The Federal Motor Carrier Safety Administration floated a 68 mph speed limit for heavy-duty trucks on Monday — before backtracking, saying the measure was still under consideration.
The detail was initially published as part of an annual Department of Transportation report on agency priorities. By Tuesday morning, however, the agency had removed the exact speed limit after trade groups and media organizations spotted the language.
FMCSA spokesperson Kala Wright told Trucking Dive the agency removed a mention of a 68 mph maximum speed limit because it is unofficial and requires further review before being proposed in a supplemental notice of proposed rulemaking.
"No decision has been made on the maximum speed limit that would be proposed in the upcoming SNPRM," Wright told Trucking Dive.
However, the updated language reveals FMCSA officials still estimate they will release their latest proposal on the long-anticipated rule by Dec. 29, as they had previously pledged to do.
The agency and outside consultants analyzed a mountain of feedback — more than 15,000 responses — received during a public comment period on speed limiters.

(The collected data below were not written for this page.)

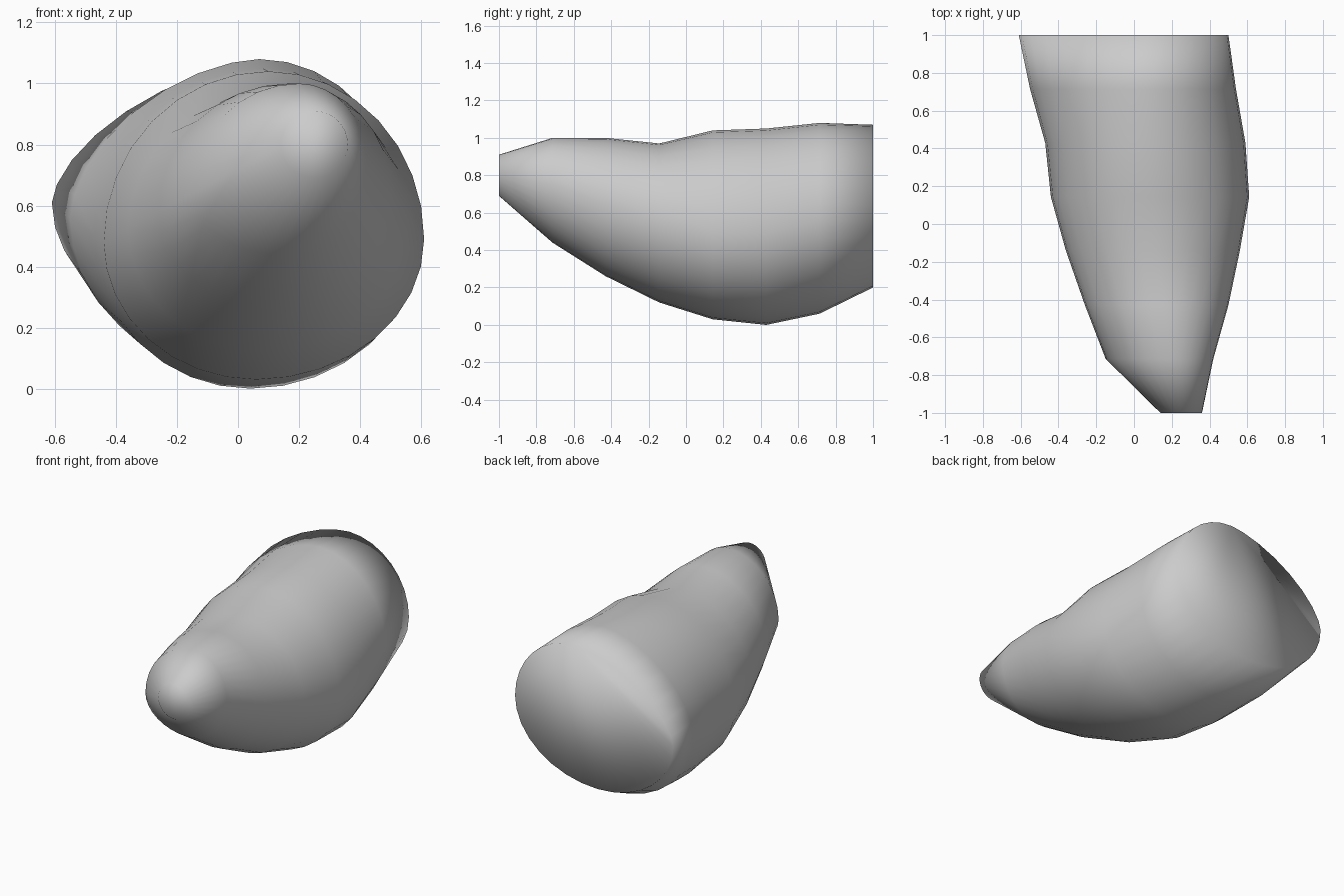
import bpy, bmesh, math

if "Cube" in bpy.data.objects:
    bpy.data.objects.remove(bpy.data.objects["Cube"])

# Cross-sections along y: y, left(x,z), top(x,z), right(x,z), bottom(x,z), upper-left roundness
SECTIONS = [
    (-1.00, (0.14, 0.80), (0.25, 0.91), (0.36, 0.80), (0.25, 0.69), 2.0),
    (-0.714, (-0.15, 0.64), (0.20, 1.00), (0.42, 0.75), (0.14, 0.44), 2.0),
    (-0.429, (-0.26, 0.58), (0.17, 1.00), (0.50, 0.65), (0.12, 0.26), 2.0),
    (-0.143, (-0.36, 0.52), (0.12, 0.97), (0.56, 0.56), (0.09, 0.12), 2.0),
    (0.143, (-0.44, 0.48), (0.10, 1.04), (0.61, 0.49), (0.06, 0.03), 2.0),
    (0.429, (-0.47, 0.50), (0.08, 1.05), (0.59, 0.49), (0.04, 0.00), 1.9),
    (0.714, (-0.55, 0.56), (0.07, 1.08), (0.54, 0.56), (0.00, 0.06), 1.7),
    (1.00, (-0.61, 0.61), (0.08, 1.07), (0.50, 0.64), (-0.08, 0.20), 1.6),
]
STEPS = 8  # points per quarter of a ring


def ring_points(y, left, top, right, bottom, power):
    """Closed ring made of four quarter arcs, starting at the top."""
    pts = []
    quarters = [(top, right, 2.0, True), (right, bottom, 2.0, False),
                (bottom, left, 2.0, True), (left, top, power, False)]
    for a, b, p, from_vertical in quarters:
        vert, side = (a, b) if from_vertical else (b, a)
        cx, cz = vert[0], side[1]
        for i in range(STEPS):
            t = i / STEPS * math.pi / 2
            s, c = math.sin(t), math.cos(t)
            if not from_vertical:
                s, c = c, s
            pts.append((cx + (side[0] - cx) * max(s, 0) ** (2 / p), y,
                        cz + (vert[1] - cz) * max(c, 0) ** (2 / p)))
    return pts


# Tapered body lofted through the rings
bm = bmesh.new()
rings = [[bm.verts.new(p) for p in ring_points(*s)] for s in SECTIONS]
n = STEPS * 4
for a, b in zip(rings, rings[1:]):
    for i in range(n):
        j = (i + 1) % n
        bm.faces.new((a[i], a[j], b[j], b[i]))

# Flat end caps, fanned from the top point
for ring in (rings[0], rings[-1]):
    for i in range(1, n - 1):
        bm.faces.new((ring[0], ring[i], ring[i + 1]))

bmesh.ops.recalc_face_normals(bm, faces=bm.faces)
for f in bm.faces:
    f.smooth = True
mesh = bpy.data.meshes.new("tapered_body")
bm.to_mesh(mesh)
bm.free()
body = bpy.data.objects.new("tapered_body", mesh)
bpy.context.collection.objects.link(body)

The technology is a hotly divisive topic in trucking, with the American Trucking Associations supporting its use and the Owner-Operator Independent Drivers Association opposing it.
ATA’s membership skews toward large trucking fleets, many of which already deploy speed limiters. OOIDA, which primarily consists of small businesses and owner-operators, views requiring the tech as removing one of their last advantages over larger competitors that use it.
Forcing trucks to drive slower than the flow of traffic increases interactions between vehicles and leads to more crashes, OOIDA President Todd Spencer said.
“This isn’t safe for truckers, but especially not safe for passenger vehicle drivers sharing the road with trucks,” Spencer said.